--- Input data ---
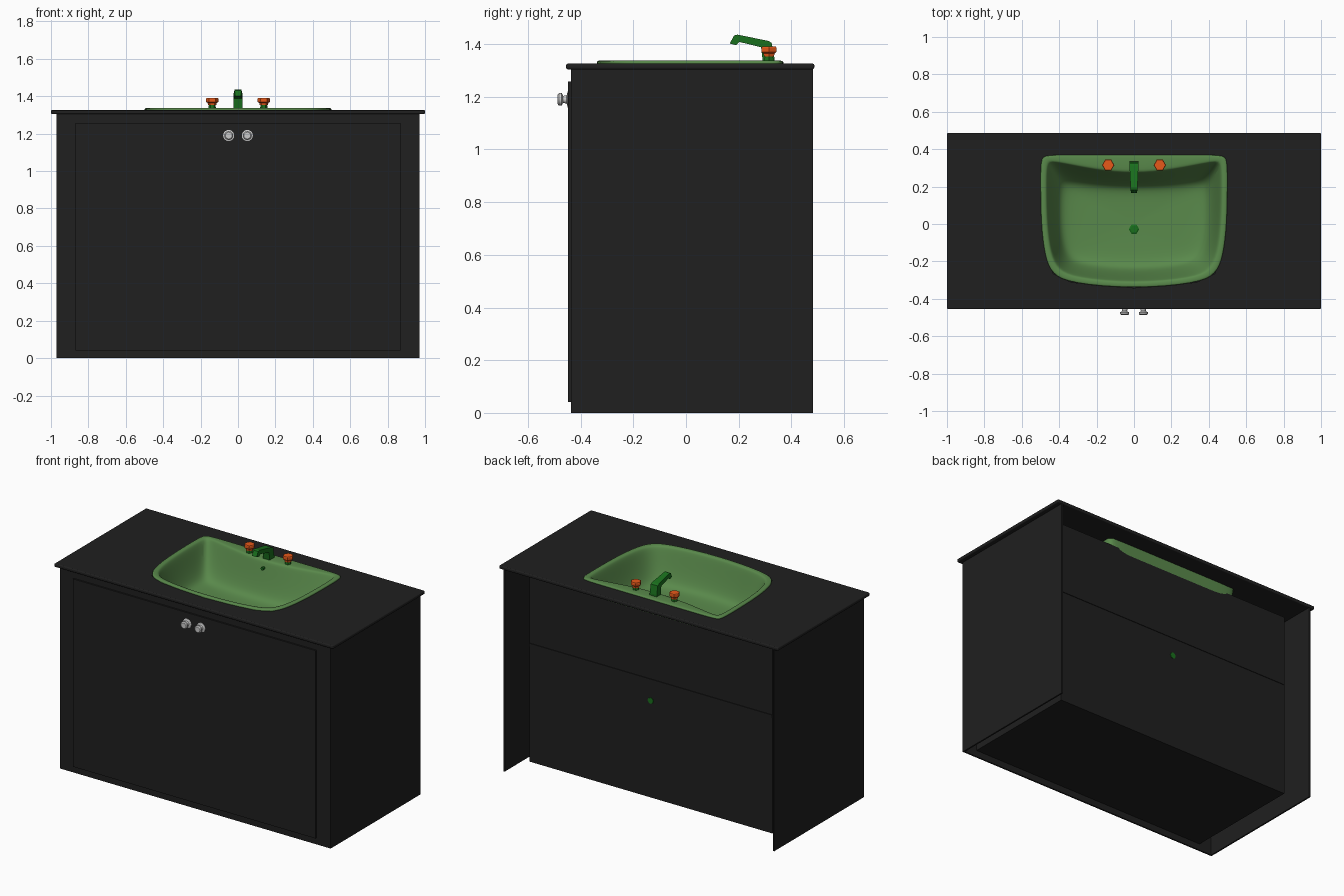
import bpy, bmesh, math
from mathutils import Vector

if "Cube" in bpy.data.objects:
    bpy.data.objects.remove(bpy.data.objects["Cube"])


def material(name, rgb):
    m = bpy.data.materials.new(name)
    m.diffuse_color = (*rgb, 1)
    m.use_nodes = True
    m.node_tree.nodes["Principled BSDF"].inputs["Base Color"].default_value = m.diffuse_color
    return m


BLACK = material("cabinet_black", (0.014, 0.014, 0.014))
GREEN = material("basin_green", (0.10, 0.25, 0.07))
DARK = material("tap_green", (0.01, 0.16, 0.012))
ORANGE = material("handle_orange", (0.80, 0.10, 0.01))


def mesh_object(name, verts, faces, mat=None, smooth=None):
    me = bpy.data.meshes.new(name)
    me.from_pydata(verts, [], faces)
    bm = bmesh.new()
    bm.from_mesh(me)
    bmesh.ops.recalc_face_normals(bm, faces=bm.faces)
    bm.to_mesh(me)
    bm.free()
    ob = bpy.data.objects.new(name, me)
    bpy.context.collection.objects.link(ob)
    if mat:
        me.materials.append(mat)
    if smooth:
        bpy.ops.object.select_all(action='DESELECT')
        ob.select_set(True)
        bpy.context.view_layer.objects.active = ob
        bpy.ops.object.shade_smooth_by_angle(angle=math.radians(smooth))
    return ob


def box(name, x0, x1, y0, y1, z0, z1, mat=None, bevel=0):
    v = [(x, y, z) for x in (x0, x1) for y in (y0, y1) for z in (z0, z1)]
    f = [(0, 1, 3, 2), (4, 6, 7, 5), (0, 4, 5, 1), (2, 3, 7, 6), (0, 2, 6, 4), (1, 5, 7, 3)]
    ob = mesh_object(name, v, f, mat)
    if bevel:
        b = ob.modifiers.new("bevel", 'BEVEL')
        b.width, b.segments = bevel, 3
    return ob


def rings_object(name, rings, mat=None, smooth=None):
    # skin a stack of equal-length closed rings and cap both ends
    n = len(rings[0])
    verts = [p for r in rings for p in r]
    faces = [(i * n + j, i * n + (j + 1) % n, (i + 1) * n + (j + 1) % n, (i + 1) * n + j)
             for i in range(len(rings) - 1) for j in range(n)]
    faces += [tuple(range(n)), tuple(range(len(verts) - n, len(verts)))]
    return mesh_object(name, verts, faces, mat, smooth)


def lathe(name, profile, origin, sides, mat=None, axis='Z', smooth=None):
    # profile is (radius, distance along axis)
    o = Vector(origin)
    rings = []
    for r, h in profile:
        ring = []
        for k in range(sides):
            a = math.tau * k / sides
            c, s = r * math.cos(a), r * math.sin(a)
            ring.append(o + Vector((c, s, h) if axis == 'Z' else (c, h, s)))
        rings.append(ring)
    return rings_object(name, rings, mat, smooth)


# cabinet shell, open at the back and underneath
box("cabinet_front", -0.97, 0.97, -0.437, -0.427, 0, 1.308, BLACK)
for side, s in (("left", -1), ("right", 1)):
    xs = sorted((s * 0.97, s * 0.96))
    box(side + "_side_panel", *xs, -0.437, 0.483, 0, 1.308, BLACK)

# inner compartment whose face is the raised door
X, Z0, Z1, YB = 0.87, 0.042, 1.258, 0.36
box("door_face", -X, X, -0.447, -0.426, Z0, Z1, BLACK)
box("compartment_floor", -X, X, -0.43, YB, Z0, Z0 + 0.01, BLACK)
box("compartment_back", -X, X, YB - 0.01, YB, Z0, Z1, BLACK)
box("back_rail", -X, X, YB - 0.002, YB + 0.004, 0.79, 0.81, BLACK)
for side, s in (("left", -1), ("right", 1)):
    xs = sorted((s * X, s * (X - 0.01)))
    box("compartment_" + side, *xs, -0.43, YB, Z0, Z1, BLACK)

# half outlines of the basin from back centre to front centre
OUT = [(0, .37), (.3, .37), (.475, .37), (.5, .35), (.5, .2), (.497, 0),
       (.478, -.17), (.44, -.27), (.34, -.318), (0, -.348)]
RIM = [(0, .272), (.2, .288), (.44, .34), (.468, .33), (.47, .19), (.466, 0),
       (.447, -.16), (.408, -.245), (.32, -.288), (0, -.318)]
FLOOR = [(0, .19), (.2, .195), (.34, .21), (.38, .18), (.385, .1), (.385, 0),
         (.37, -.1), (.34, -.17), (.27, -.21), (0, -.23)]


def loop(half, z, scale=1.0, other=None, t=0.0):
    pts = half
    if other:
        pts = [(a[0] + (b[0] - a[0]) * t, a[1] + (b[1] - a[1]) * t) for a, b in zip(half, other)]
    pts = pts + [(-x, y) for x, y in reversed(pts[1:-1])]
    return [(x * scale, 0.01 + (y - 0.01) * scale, z) for x, y in pts]


# basin, outside skin, rim and bowl in one smooth surface
basin = rings_object("basin", [
    loop(FLOOR, 1.085, 0.1), loop(FLOOR, 1.088, 0.9), loop(OUT, 1.15, 0.93),
    loop(OUT, 1.22, 0.975), loop(OUT, 1.31, 0.985), loop(OUT, 1.325),
    loop(OUT, 1.333), loop(OUT, 1.338, 0.985), loop(RIM, 1.337, 1.01),
    loop(RIM, 1.328, 0.985), loop(RIM, 1.24, 1, FLOOR, 0.35),
    loop(RIM, 1.14, 1, FLOOR, 0.75), loop(FLOOR, 1.11, 0.95),
    loop(FLOOR, 1.105, 0.5), loop(FLOOR, 1.103, 0.08)], GREEN, 60)
sub = basin.modifiers.new("smooth", 'SUBSURF')
sub.levels = sub.render_levels = 2

# countertop with an opening for the basin
top = box("countertop", -1, 1, -0.455, 0.487, 1.304, 1.326, BLACK, 0.007)
cutter = rings_object("opening_cutter", [loop(OUT, 1.2, 0.982), loop(OUT, 1.4, 0.982)])
cutter.hide_render = True
cut = top.modifiers.new("opening", 'BOOLEAN')
cut.object, cut.operation, cut.solver = cutter, 'DIFFERENCE', 'EXACT'
bpy.context.view_layer.objects.active = top
for m in ("bevel", "opening"):
    bpy.ops.object.modifier_apply(modifier=m)
bpy.data.objects.remove(cutter)

# drain, overflow and waste pipe
lathe("drain", [(.028, 0), (.028, .008), (.02, .012)], (0, -.028, 1.10), 6, DARK)
lathe("overflow", [(.01, 0), (.01, .02)], (0, .245, 1.29), 8, DARK, 'Y')
lathe("waste_pipe", [(.02, -.03), (.02, .004)], (0, YB, .67), 8, DARK, 'Y')

# spout from a side profile, narrowing toward its tip
side = [(.335, 1.33), (.335, 1.35), (.325, 1.405), (.312, 1.412), (.195, 1.436),
        (.182, 1.432), (.166, 1.402), (.190, 1.396), (.203, 1.408), (.285, 1.388), (.292, 1.33)]
rings_object("spout", [[(s * (.017 + (y - .17) * .05), y, z) for y, z in side]
                       for s in (-1, 1)], DARK)

# tap handles and door knobs
for label, s in (("left", -1), ("right", 1)):
    lathe(label + "_tap_stem", [(.02, 1.33), (.018, 1.356)], (s * .138, .315, 0), 6, DARK)
    lathe(label + "_tap_handle", [(.022, 1.352), (.024, 1.364), (.033, 1.370),
                                  (.033, 1.386), (.030, 1.390)], (s * .138, .315, 0), 6, ORANGE)
    lathe(label + "_knob", [(.030, -.440), (.030, -.449), (.016, -.453), (.013, -.466),
                            (.024, -.472), (.024, -.482), (.018, -.487)],
          (s * .05, 0, 1.19), 16, None, 'Y', 35)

--- To do ---
Your copy of the records must match them exactly, except that no pictures appear in it.

--- Exercise solution ---
import bpy, bmesh, math
from mathutils import Vector

if "Cube" in bpy.data.objects:
    bpy.data.objects.remove(bpy.data.objects["Cube"])


def material(name, rgb):
    m = bpy.data.materials.new(name)
    m.diffuse_color = (*rgb, 1)
    m.use_nodes = True
    m.node_tree.nodes["Principled BSDF"].inputs["Base Color"].default_value = m.diffuse_color
    return m


BLACK = material("cabinet_black", (0.014, 0.014, 0.014))
GREEN = material("basin_green", (0.10, 0.25, 0.07))
DARK = material("tap_green", (0.01, 0.16, 0.012))
ORANGE = material("handle_orange", (0.80, 0.10, 0.01))


def mesh_object(name, verts, faces, mat=None, smooth=None):
    me = bpy.data.meshes.new(name)
    me.from_pydata(verts, [], faces)
    bm = bmesh.new()
    bm.from_mesh(me)
    bmesh.ops.recalc_face_normals(bm, faces=bm.faces)
    bm.to_mesh(me)
    bm.free()
    ob = bpy.data.objects.new(name, me)
    bpy.context.collection.objects.link(ob)
    if mat:
        me.materials.append(mat)
    if smooth:
        bpy.ops.object.select_all(action='DESELECT')
        ob.select_set(True)
        bpy.context.view_layer.objects.active = ob
        bpy.ops.object.shade_smooth_by_angle(angle=math.radians(smooth))
    return ob


def box(name, x0, x1, y0, y1, z0, z1, mat=None, bevel=0):
    v = [(x, y, z) for x in (x0, x1) for y in (y0, y1) for z in (z0, z1)]
    f = [(0, 1, 3, 2), (4, 6, 7, 5), (0, 4, 5, 1), (2, 3, 7, 6), (0, 2, 6, 4), (1, 5, 7, 3)]
    ob = mesh_object(name, v, f, mat)
    if bevel:
        b = ob.modifiers.new("bevel", 'BEVEL')
        b.width, b.segments = bevel, 3
    return ob


def rings_object(name, rings, mat=None, smooth=None):
    # skin a stack of equal-length closed rings and cap both ends
    n = len(rings[0])
    verts = [p for r in rings for p in r]
    faces = [(i * n + j, i * n + (j + 1) % n, (i + 1) * n + (j + 1) % n, (i + 1) * n + j)
             for i in range(len(rings) - 1) for j in range(n)]
    faces += [tuple(range(n)), tuple(range(len(verts) - n, len(verts)))]
    return mesh_object(name, verts, faces, mat, smooth)


def lathe(name, profile, origin, sides, mat=None, axis='Z', smooth=None):
    # profile is (radius, distance along axis)
    o = Vector(origin)
    rings = []
    for r, h in profile:
        ring = []
        for k in range(sides):
            a = math.tau * k / sides
            c, s = r * math.cos(a), r * math.sin(a)
            ring.append(o + Vector((c, s, h) if axis == 'Z' else (c, h, s)))
        rings.append(ring)
    return rings_object(name, rings, mat, smooth)


# cabinet shell, open at the back and underneath
box("cabinet_front", -0.97, 0.97, -0.437, -0.427, 0, 1.308, BLACK)
for side, s in (("left", -1), ("right", 1)):
    xs = sorted((s * 0.97, s * 0.96))
    box(side + "_side_panel", *xs, -0.437, 0.483, 0, 1.308, BLACK)

# inner compartment whose face is the raised door
X, Z0, Z1, YB = 0.87, 0.042, 1.258, 0.36
box("door_face", -X, X, -0.447, -0.426, Z0, Z1, BLACK)
box("compartment_floor", -X, X, -0.43, YB, Z0, Z0 + 0.01, BLACK)
box("compartment_back", -X, X, YB - 0.01, YB, Z0, Z1, BLACK)
box("back_rail", -X, X, YB - 0.002, YB + 0.004, 0.79, 0.81, BLACK)
for side, s in (("left", -1), ("right", 1)):
    xs = sorted((s * X, s * (X - 0.01)))
    box("compartment_" + side, *xs, -0.43, YB, Z0, Z1, BLACK)

# half outlines of the basin from back centre to front centre
OUT = [(0, .37), (.3, .37), (.475, .37), (.5, .35), (.5, .2), (.497, 0),
       (.478, -.17), (.44, -.27), (.34, -.318), (0, -.348)]
RIM = [(0, .272), (.2, .288), (.44, .34), (.468, .33), (.47, .19), (.466, 0),
       (.447, -.16), (.408, -.245), (.32, -.288), (0, -.318)]
FLOOR = [(0, .19), (.2, .195), (.34, .21), (.38, .18), (.385, .1), (.385, 0),
         (.37, -.1), (.34, -.17), (.27, -.21), (0, -.23)]


def loop(half, z, scale=1.0, other=None, t=0.0):
    pts = half
    if other:
        pts = [(a[0] + (b[0] - a[0]) * t, a[1] + (b[1] - a[1]) * t) for a, b in zip(half, other)]
    pts = pts + [(-x, y) for x, y in reversed(pts[1:-1])]
    return [(x * scale, 0.01 + (y - 0.01) * scale, z) for x, y in pts]


# basin, outside skin, rim and bowl in one smooth surface
basin = rings_object("basin", [
    loop(FLOOR, 1.085, 0.1), loop(FLOOR, 1.088, 0.9), loop(OUT, 1.15, 0.93),
    loop(OUT, 1.22, 0.975), loop(OUT, 1.31, 0.985), loop(OUT, 1.325),
    loop(OUT, 1.333), loop(OUT, 1.338, 0.985), loop(RIM, 1.337, 1.01),
    loop(RIM, 1.328, 0.985), loop(RIM, 1.24, 1, FLOOR, 0.35),
    loop(RIM, 1.14, 1, FLOOR, 0.75), loop(FLOOR, 1.11, 0.95),
    loop(FLOOR, 1.105, 0.5), loop(FLOOR, 1.103, 0.08)], GREEN, 60)
sub = basin.modifiers.new("smooth", 'SUBSURF')
sub.levels = sub.render_levels = 2

# countertop with an opening for the basin
top = box("countertop", -1, 1, -0.455, 0.487, 1.304, 1.326, BLACK, 0.007)
cutter = rings_object("opening_cutter", [loop(OUT, 1.2, 0.982), loop(OUT, 1.4, 0.982)])
cutter.hide_render = True
cut = top.modifiers.new("opening", 'BOOLEAN')
cut.object, cut.operation, cut.solver = cutter, 'DIFFERENCE', 'EXACT'
bpy.context.view_layer.objects.active = top
for m in ("bevel", "opening"):
    bpy.ops.object.modifier_apply(modifier=m)
bpy.data.objects.remove(cutter)

# drain, overflow and waste pipe
lathe("drain", [(.028, 0), (.028, .008), (.02, .012)], (0, -.028, 1.10), 6, DARK)
lathe("overflow", [(.01, 0), (.01, .02)], (0, .245, 1.29), 8, DARK, 'Y')
lathe("waste_pipe", [(.02, -.03), (.02, .004)], (0, YB, .67), 8, DARK, 'Y')

# spout from a side profile, narrowing toward its tip
side = [(.335, 1.33), (.335, 1.35), (.325, 1.405), (.312, 1.412), (.195, 1.436),
        (.182, 1.432), (.166, 1.402), (.190, 1.396), (.203, 1.408), (.285, 1.388), (.292, 1.33)]
rings_object("spout", [[(s * (.017 + (y - .17) * .05), y, z) for y, z in side]
                       for s in (-1, 1)], DARK)

# tap handles and door knobs
for label, s in (("left", -1), ("right", 1)):
    lathe(label + "_tap_stem", [(.02, 1.33), (.018, 1.356)], (s * .138, .315, 0), 6, DARK)
    lathe(label + "_tap_handle", [(.022, 1.352), (.024, 1.364), (.033, 1.370),
                                  (.033, 1.386), (.030, 1.390)], (s * .138, .315, 0), 6, ORANGE)
    lathe(label + "_knob", [(.030, -.440), (.030, -.449), (.016, -.453), (.013, -.466),
                            (.024, -.472), (.024, -.482), (.018, -.487)],
          (s * .05, 0, 1.19), 16, None, 'Y', 35)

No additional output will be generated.